The new Suzuki V-Strom DE has just been announced, and Avery Innis, Training and Publications Manager from Suzuki Motor USA, is just the expert to explain its nuances to us. The V-Strom has always been a superb, yet inexpensive platform, and the new DE variant gets more serious about ADV riding. I find out from Avery whether the new upgrades are worthwhile; and the place that the new V-Strom has in the current market.
Our second segment covers a subject that’s a little more serious than usual.
Many veterans and first responders suffer from Post Traumatic Stress Disorder, aka PTSD.
Scott Casey—himself a sufferer—decided to try and help his fellow vets, and started a cross-Canada charity ride in 2016 called the ‘Rolling Barrage’. It was—and is—incredibly successful.
It’s not just a tremendous ride. The Rolling Barrage is a place for like-minded sufferers and their supporters to ride together. They get some serious “wind therapy” whether it’s on just a stop, or a leg of the ride, one day, a weekend, or even the whole ride. Scott opens up with Associate Editor Teejay Adams about his personal history, and how he came to create such a brilliant and worthy real-world event that truly helps.
The Rolling Barrage is a supportive network of brothers and sisters. To quote Scott Casey: “this is the family you never knew you had”.

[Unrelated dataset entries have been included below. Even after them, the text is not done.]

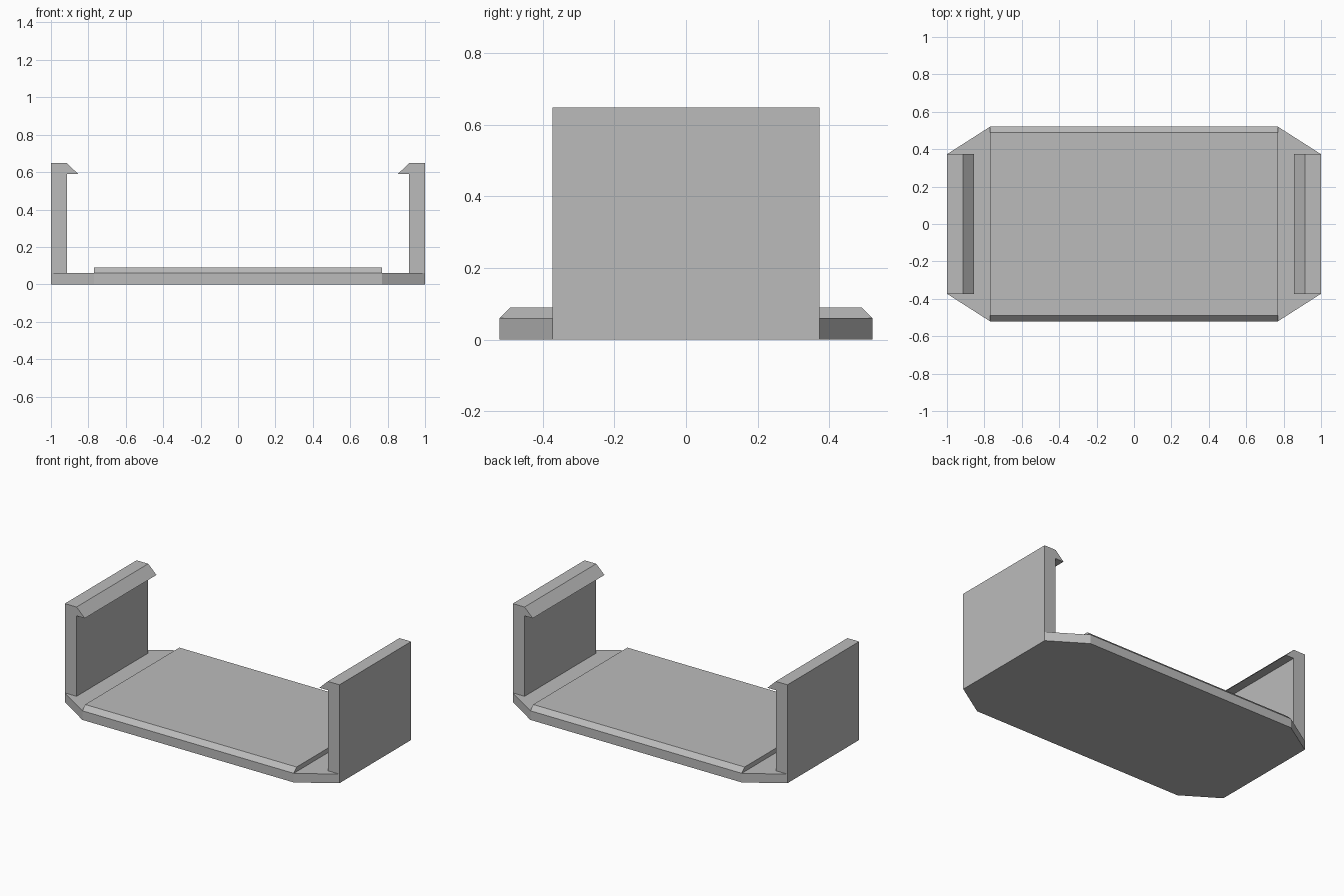
import bpy
import bmesh
from mathutils import Vector

cube = bpy.data.objects.get("Cube")
if cube:
    bpy.data.objects.remove(cube, do_unlink=True)

grey = bpy.data.materials.new("plain grey")
grey.use_nodes = True
colour = (0.5, 0.5, 0.5, 1)
grey.diffuse_color = colour
grey.node_tree.nodes["Principled BSDF"].inputs["Base Color"].default_value = colour


def extrude_profile(name, points, offset):
    """Extrude a closed profile of 3D points along an offset vector."""
    bm = bmesh.new()
    face = bm.faces.new([bm.verts.new(p) for p in points])
    grown = bmesh.ops.extrude_face_region(bm, geom=[face])["geom"]
    verts = [v for v in grown if isinstance(v, bmesh.types.BMVert)]
    bmesh.ops.translate(bm, verts=verts, vec=Vector(offset))
    bmesh.ops.recalc_face_normals(bm, faces=bm.faces)
    mesh = bpy.data.meshes.new(name)
    bm.to_mesh(mesh)
    bm.free()
    mesh.materials.append(grey)
    obj = bpy.data.objects.new(name, mesh)
    bpy.context.collection.objects.link(obj)
    return obj


half_length, half_width = 1.0, 0.52
plate_x, arm_y = 0.77, 0.373
base_top, plate_top, arm_top = 0.06, 0.09, 0.648

# Base slab with clipped corners
corner = [(half_length, arm_y), (plate_x, half_width)]
outline = corner + [(-x, y) for x, y in reversed(corner)]
outline += [(-x, -y) for x, y in outline]
extrude_profile("base", [(x, y, 0) for x, y in outline], (0, 0, base_top))

# Raised plate with sloped long edges
plate = [(-half_width, base_top), (half_width, base_top),
         (0.49, plate_top), (-0.49, plate_top)]
extrude_profile("raised_plate", [(-plate_x, y, z) for y, z in plate],
                (2 * plate_x, 0, 0))

# Upright arms with inward hooks
arm = [(half_length, base_top), (half_length, arm_top), (0.915, arm_top),
       (0.855, 0.59), (0.915, 0.59), (0.915, base_top)]
for side, name in ((1, "left_arm"), (-1, "right_arm")):
    extrude_profile(name, [(side * x, -arm_y, z) for x, z in arm],
                    (0, 2 * arm_y, 0))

It was a Nation exploding into civil war. In 1992, the collapse of the former Yugoslavia triggered an international armed conflict that would last more than 3 years and eventually see nearly 100,000 people killed. Canadians were thrown into what was declared a peacekeeping mission, but it wasn’t. They were going well beyond the rules of engagement that were provided by the UN. Told by Scott Casey, Former Canadian Peacekeeper.